(Data excerpts)

"""

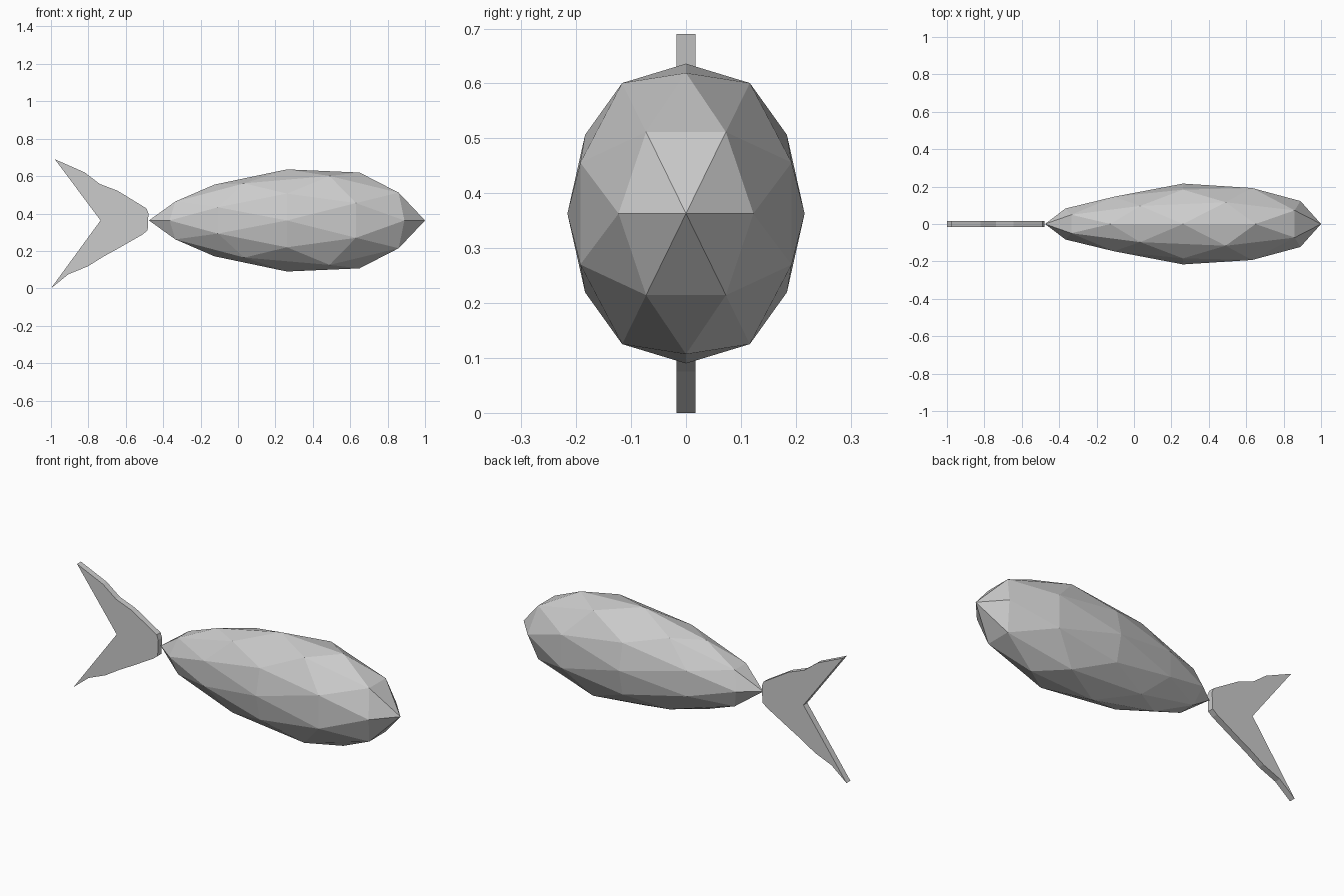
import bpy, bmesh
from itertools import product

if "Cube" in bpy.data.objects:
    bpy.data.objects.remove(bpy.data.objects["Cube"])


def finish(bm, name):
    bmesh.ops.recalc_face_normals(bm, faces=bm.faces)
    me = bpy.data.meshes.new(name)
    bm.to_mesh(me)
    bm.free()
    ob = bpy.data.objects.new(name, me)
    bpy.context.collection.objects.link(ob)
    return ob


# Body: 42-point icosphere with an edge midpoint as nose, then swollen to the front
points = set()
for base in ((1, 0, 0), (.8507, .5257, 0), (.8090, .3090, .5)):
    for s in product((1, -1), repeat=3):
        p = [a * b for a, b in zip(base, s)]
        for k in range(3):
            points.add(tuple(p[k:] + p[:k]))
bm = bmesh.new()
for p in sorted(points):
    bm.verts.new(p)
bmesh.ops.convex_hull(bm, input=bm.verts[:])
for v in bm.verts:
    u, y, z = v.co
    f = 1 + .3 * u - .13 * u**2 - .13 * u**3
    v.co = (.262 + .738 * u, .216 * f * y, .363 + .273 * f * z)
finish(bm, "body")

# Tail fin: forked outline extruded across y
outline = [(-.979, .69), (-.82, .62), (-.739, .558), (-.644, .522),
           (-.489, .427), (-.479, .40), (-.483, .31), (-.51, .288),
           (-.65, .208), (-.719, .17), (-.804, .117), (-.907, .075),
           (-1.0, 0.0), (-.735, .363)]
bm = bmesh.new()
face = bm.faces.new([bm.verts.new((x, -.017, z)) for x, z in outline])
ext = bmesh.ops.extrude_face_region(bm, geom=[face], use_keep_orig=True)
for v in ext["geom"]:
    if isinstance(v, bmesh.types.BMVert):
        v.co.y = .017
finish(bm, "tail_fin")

"""

### WORK ORDER
Your answer should be the lines of the records that include the word "name".

### EXPECTED ANSWER
def finish(bm, name):
    me = bpy.data.meshes.new(name)
    ob = bpy.data.objects.new(name, me)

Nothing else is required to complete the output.